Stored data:
+++++

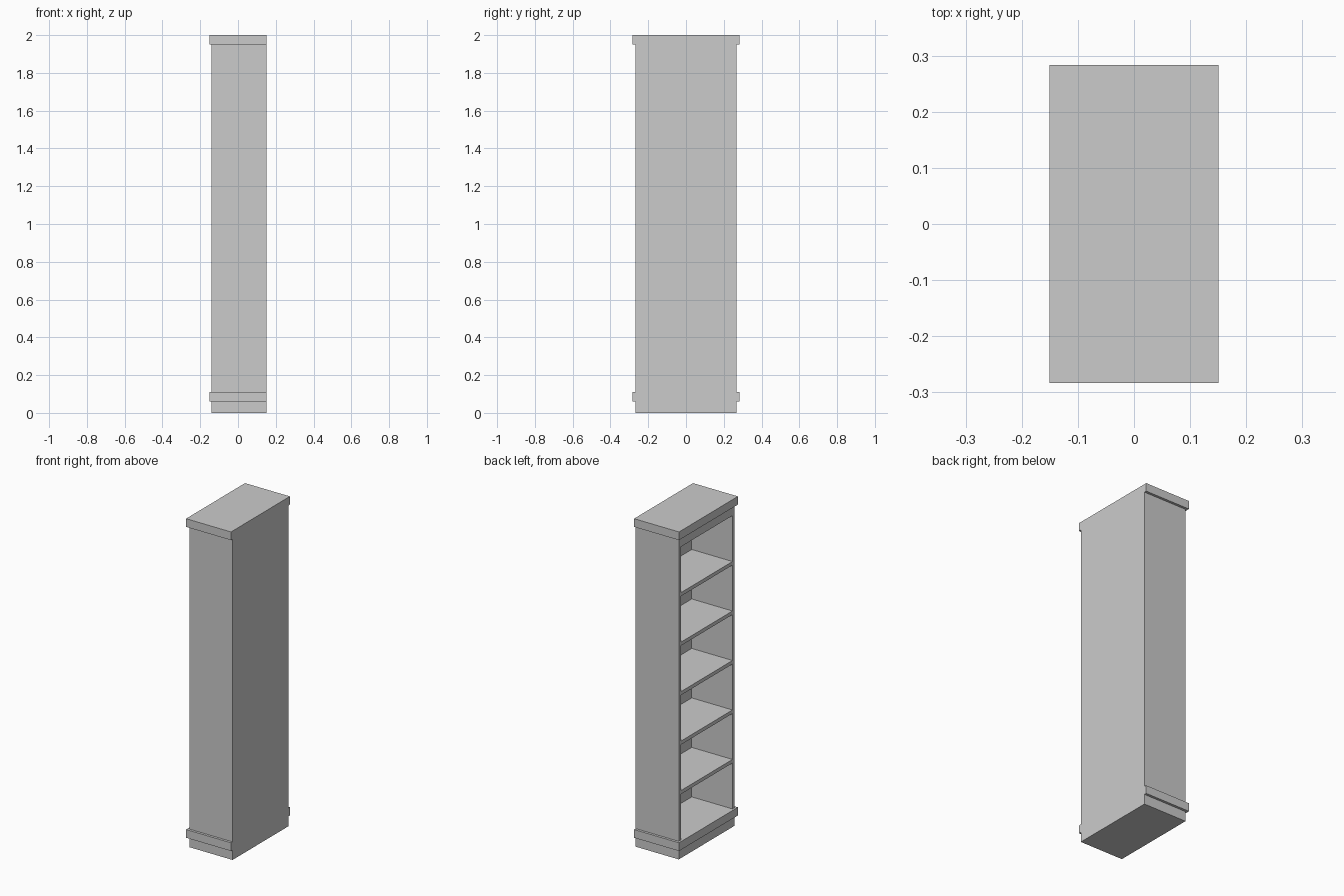
import bpy

if "Cube" in bpy.data.objects:
    bpy.data.objects.remove(bpy.data.objects["Cube"])

# One flat colour for the whole cabinet
grey = bpy.data.materials.new("light grey")
grey.diffuse_color = (0.6, 0.6, 0.6, 1)
grey.use_nodes = True
grey.node_tree.nodes["Principled BSDF"].inputs["Base Color"].default_value = grey.diffuse_color

FRONT, BACK = -0.139, 0.151      # open side faces -x
HALF = 0.268                     # half width of the carcass
WALL, BACKING = 0.02, 0.016
TRIM_X, TRIM_Y = -0.151, 0.283   # overhanging mouldings
FLOOR, CEILING, TOP = 0.11, 1.893, 1.95
SHELF, BAYS = 0.022, 6


def box(name, x, y, z):
    """Box from (min, max) pairs per axis."""
    verts = [(a, b, c) for a in x for b in y for c in z]
    faces = [(0, 1, 3, 2), (4, 6, 7, 5), (0, 4, 5, 1),
             (2, 3, 7, 6), (0, 2, 6, 4), (1, 5, 7, 3)]
    mesh = bpy.data.meshes.new(name)
    mesh.from_pydata(verts, [], faces)
    mesh.materials.append(grey)
    obj = bpy.data.objects.new(name, mesh)
    bpy.context.collection.objects.link(obj)
    return obj


inner = (-HALF + WALL, HALF - WALL)

# Side panels, with moulding strips on both sides
for side, s in (("left", -1), ("right", 1)):
    box(side + "_panel", (FRONT, BACK), sorted((s * HALF, s * (HALF - WALL))), (0, TOP))
    box(side + "_base_moulding", (FRONT, BACK), sorted((s * HALF, s * TRIM_Y)), (0.06, FLOOR))

# Back panel, plinth and header
box("back_panel", (BACK - BACKING, BACK), inner, (FLOOR, CEILING))
box("plinth", (FRONT, BACK), inner, (0, FLOOR))
box("header", (FRONT, BACK), inner, (CEILING, TOP))

# Front base moulding and overhanging top
box("front_base_moulding", (TRIM_X, FRONT), (-TRIM_Y, TRIM_Y), (0.06, FLOOR))
box("top_slab", (TRIM_X, BACK), (-TRIM_Y, TRIM_Y), (TOP, 2.0))

# Evenly spaced shelves
pitch = (CEILING + SHELF - FLOOR) / BAYS
for i in range(1, BAYS):
    z = FLOOR + i * pitch
    box(f"shelf_{i}", (FRONT, BACK - BACKING), inner, (z - SHELF, z))
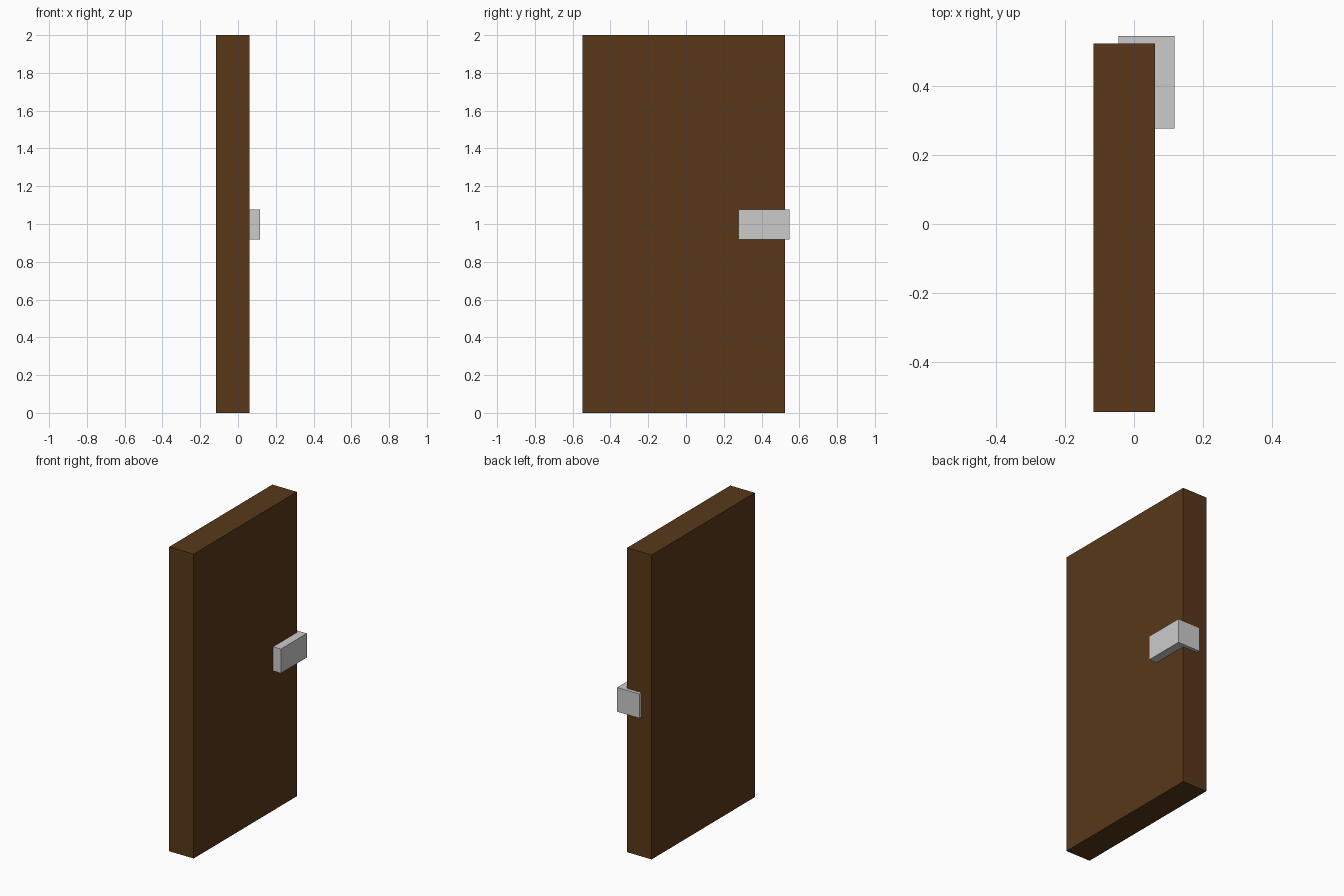
import bpy
from mathutils import Vector

if "Cube" in bpy.data.objects:
    bpy.data.objects.remove(bpy.data.objects["Cube"])


def box(name, lo, hi, color=None):
    lo, hi = Vector(lo), Vector(hi)
    bpy.ops.mesh.primitive_cube_add(size=1, location=(lo + hi) / 2)
    ob = bpy.context.object
    ob.name = name
    ob.scale = hi - lo
    bpy.ops.object.transform_apply(location=False, rotation=False, scale=True)
    if color:
        mat = bpy.data.materials.new(name + "_material")
        mat.diffuse_color = color
        mat.use_nodes = True
        mat.node_tree.nodes["Principled BSDF"].inputs["Base Color"].default_value = mat.diffuse_color
        ob.data.materials.append(mat)
    return ob


# Wooden door slab
box("door_panel", (-0.117, -0.547, 0), (0.061, 0.524, 2), (0.1, 0.04, 0.01, 1))

# Metal latch block wrapping the free edge of the door
box("latch", (-0.045, 0.278, 0.917), (0.117, 0.547, 1.076))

+++++

What you are asked to do:
Give back the records exactly, minus any pictures.

Response:
import bpy

if "Cube" in bpy.data.objects:
    bpy.data.objects.remove(bpy.data.objects["Cube"])

# One flat colour for the whole cabinet
grey = bpy.data.materials.new("light grey")
grey.diffuse_color = (0.6, 0.6, 0.6, 1)
grey.use_nodes = True
grey.node_tree.nodes["Principled BSDF"].inputs["Base Color"].default_value = grey.diffuse_color

FRONT, BACK = -0.139, 0.151      # open side faces -x
HALF = 0.268                     # half width of the carcass
WALL, BACKING = 0.02, 0.016
TRIM_X, TRIM_Y = -0.151, 0.283   # overhanging mouldings
FLOOR, CEILING, TOP = 0.11, 1.893, 1.95
SHELF, BAYS = 0.022, 6


def box(name, x, y, z):
    """Box from (min, max) pairs per axis."""
    verts = [(a, b, c) for a in x for b in y for c in z]
    faces = [(0, 1, 3, 2), (4, 6, 7, 5), (0, 4, 5, 1),
             (2, 3, 7, 6), (0, 2, 6, 4), (1, 5, 7, 3)]
    mesh = bpy.data.meshes.new(name)
    mesh.from_pydata(verts, [], faces)
    mesh.materials.append(grey)
    obj = bpy.data.objects.new(name, mesh)
    bpy.context.collection.objects.link(obj)
    return obj


inner = (-HALF + WALL, HALF - WALL)

# Side panels, with moulding strips on both sides
for side, s in (("left", -1), ("right", 1)):
    box(side + "_panel", (FRONT, BACK), sorted((s * HALF, s * (HALF - WALL))), (0, TOP))
    box(side + "_base_moulding", (FRONT, BACK), sorted((s * HALF, s * TRIM_Y)), (0.06, FLOOR))

# Back panel, plinth and header
box("back_panel", (BACK - BACKING, BACK), inner, (FLOOR, CEILING))
box("plinth", (FRONT, BACK), inner, (0, FLOOR))
box("header", (FRONT, BACK), inner, (CEILING, TOP))

# Front base moulding and overhanging top
box("front_base_moulding", (TRIM_X, FRONT), (-TRIM_Y, TRIM_Y), (0.06, FLOOR))
box("top_slab", (TRIM_X, BACK), (-TRIM_Y, TRIM_Y), (TOP, 2.0))

# Evenly spaced shelves
pitch = (CEILING + SHELF - FLOOR) / BAYS
for i in range(1, BAYS):
    z = FLOOR + i * pitch
    box(f"shelf_{i}", (FRONT, BACK - BACKING), inner, (z - SHELF, z))
import bpy
from mathutils import Vector

if "Cube" in bpy.data.objects:
    bpy.data.objects.remove(bpy.data.objects["Cube"])


def box(name, lo, hi, color=None):
    lo, hi = Vector(lo), Vector(hi)
    bpy.ops.mesh.primitive_cube_add(size=1, location=(lo + hi) / 2)
    ob = bpy.context.object
    ob.name = name
    ob.scale = hi - lo
    bpy.ops.object.transform_apply(location=False, rotation=False, scale=True)
    if color:
        mat = bpy.data.materials.new(name + "_material")
        mat.diffuse_color = color
        mat.use_nodes = True
        mat.node_tree.nodes["Principled BSDF"].inputs["Base Color"].default_value = mat.diffuse_color
        ob.data.materials.append(mat)
    return ob


# Wooden door slab
box("door_panel", (-0.117, -0.547, 0), (0.061, 0.524, 2), (0.1, 0.04, 0.01, 1))

# Metal latch block wrapping the free edge of the door
box("latch", (-0.045, 0.278, 0.917), (0.117, 0.547, 1.076))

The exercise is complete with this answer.